The Anthony Howard Award for Young Journalists 2020

Here's a superb opportunity to spend a year working at the top of British journalism at two prestigious publications, the New Statesman and The Times – and win £26,500.

The prize was established in memory of the editor, writer and broadcaster Anthony Howard. Last year's winner, George Grylls, is currently completing fellowships with those titles, both of which are closely associated with Howard.

Recognised as one of the most acute political commentators of his generation and a familiar face and voice on TV and radio, editor Howard was also an incisive judge of new talent. With this in mind, Lord Heseltine set up the award to honour the memory of his lifelong friend, a commitment that now continues through the two titles.

Applicants are now invited for the 2020 prize.

Working or aspiring journalists under the age of 27 should submit a detailed proposal for a 5,000-word piece on an aspect of British politics and government, displaying the qualities that Howard most looked for in a writer: flair, imagination and wit. The winner will receive £26,500 and work for six months at the New Statesman and six months at The Times, starting in October.

George Grylls, 24, triumphed last year with a proposal to investigate the rise of the YouTube politician. He wrote: “We know that Twitter is Donald Trump’s platform of choice, yet very little study has been dedicated to the way in which political voices and beliefs are cultivated for the YouTube generation.”

Jacob Rees-Mogg, Tommy Robinson, Nigel Farage and Jess Phillips were among those he believed owed political success to YouTube. “Politics currently favours firmly-held beliefs that are aggressively defended, in part, I would argue, because they are most easily editable into short online clips.”

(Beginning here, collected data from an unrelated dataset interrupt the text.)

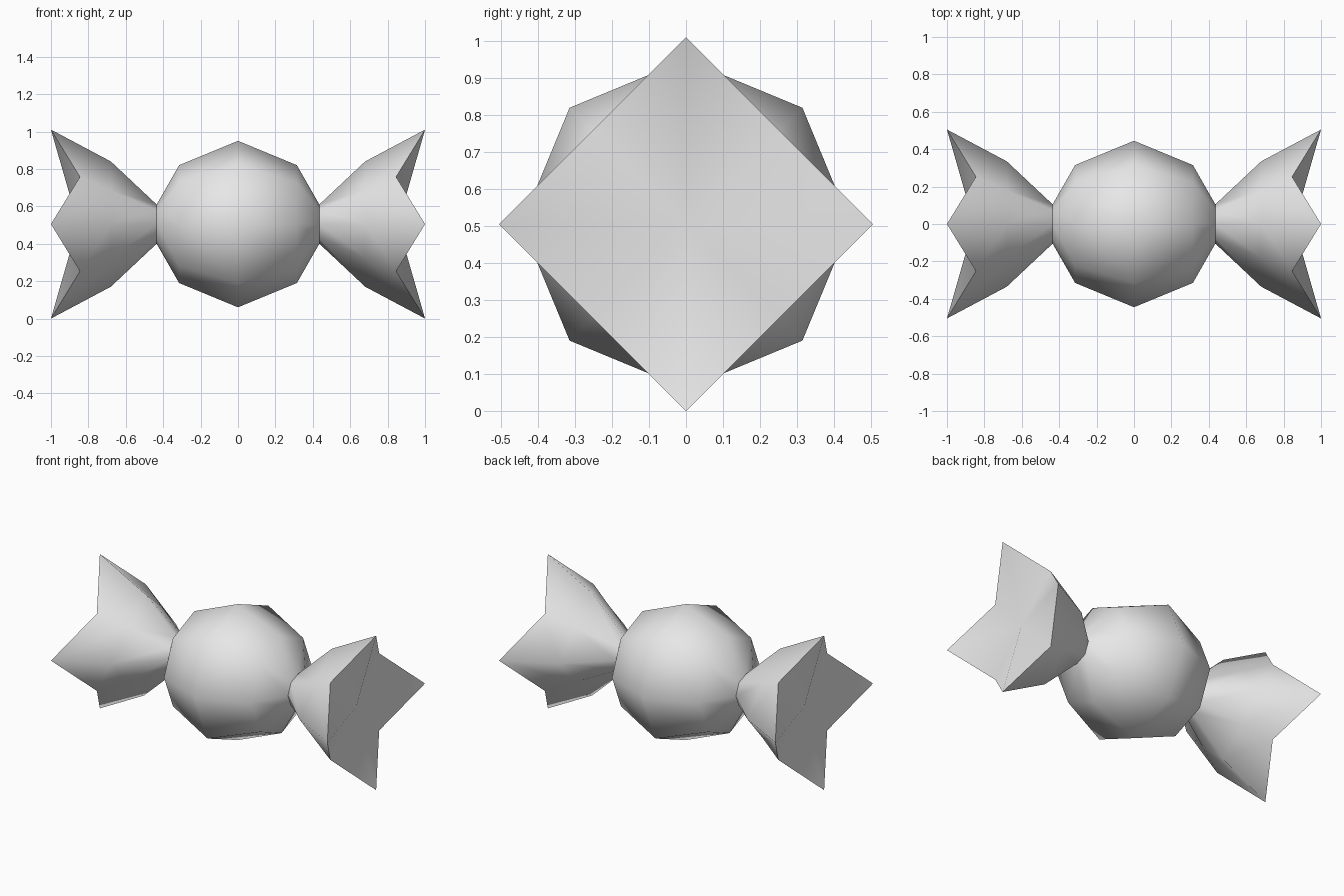
import bpy, bmesh, math
from mathutils import Vector

old = bpy.data.objects.get("Cube")
if old:
    bpy.data.objects.remove(old, do_unlink=True)

SIDES = 8
MID_Z = 0.505
DIAG = math.sqrt(0.5)

grey = bpy.data.materials.new("wrapper_grey")
grey.use_nodes = True
grey.diffuse_color = (0.8, 0.8, 0.8, 1)
grey.node_tree.nodes["Principled BSDF"].inputs["Base Color"].default_value = (0.8, 0.8, 0.8, 1)


def loft(name, rings, cap_x=None):
    """Skin eight-sided rings along x; each ring is ((x, radius) on axes, (x, radius) on diagonals)."""
    bm = bmesh.new()
    loops = []
    for ring in rings:
        loop = []
        for i in range(SIDES):
            x, r = ring[i % 2]
            a = math.tau * i / SIDES
            loop.append(bm.verts.new((x, r * math.cos(a), MID_Z + r * math.sin(a))))
        loops.append(loop)
    for low, high in zip(loops, loops[1:]):
        for i in range(SIDES):
            j = (i + 1) % SIDES
            bm.faces.new((low[i], low[j], high[j], high[i]))
    # Shallow fan closing the outer end
    if cap_x is not None:
        hub = bm.verts.new((cap_x, 0, MID_Z))
        for i in range(SIDES):
            bm.faces.new((loops[-1][i], loops[-1][(i + 1) % SIDES], hub))
    bmesh.ops.recalc_face_normals(bm, faces=bm.faces)
    # Open tubes: make sure the sides face away from the axis
    bm.faces.ensure_lookup_table()
    first = bm.faces[0]
    if first.normal.dot(first.calc_center_median() - Vector((first.calc_center_median().x, 0, MID_Z))) < 0:
        bmesh.ops.reverse_faces(bm, faces=bm.faces)
    mesh = bpy.data.meshes.new(name)
    bm.to_mesh(mesh)
    bm.free()
    mesh.materials.append(grey)
    obj = bpy.data.objects.new(name, mesh)
    bpy.context.collection.objects.link(obj)
    bpy.ops.object.select_all(action='DESELECT')
    obj.select_set(True)
    bpy.context.view_layer.objects.active = obj
    bpy.ops.object.shade_smooth_by_angle(angle=math.radians(85))
    return obj


# Round sweet body
profile = [(-0.435, 0.105), (-0.315, 0.315), (0, 0.445), (0.315, 0.315), (0.435, 0.105)]
loft("sweet_body", [(p, p) for p in profile])

# Twisted wrapper ends, flaring from a round neck to a notched square rim
for name, s in (("left_wrapper_end", 1), ("right_wrapper_end", -1)):
    loft(name, [
        ((s * 0.435, 0.105), (s * 0.435, 0.105)),
        ((s * 0.68, 0.335), (s * 0.68, 0.18 / DIAG)),
        ((s * 1.0, 0.505), (s * 0.845, 0.505 * DIAG)),
    ], cap_x=s * 0.855)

Applicants for the 2020 prize should send their proposal, an example of their writing (maximum 800 words) and a short CV, including contact details, to anthonyhowardaward@gmail.com

Applications will close at 23.59 on Friday 17 April 2020.

This year's prize will be determined by Lord Hennessy, representatives from the New Statesman and The Times, and previous winners.

 

 

 

George Grylls won the 2019 Award

"The great pleasure of editing a paper is the chance you are given to encourage talent"

Anthony Howard, 2008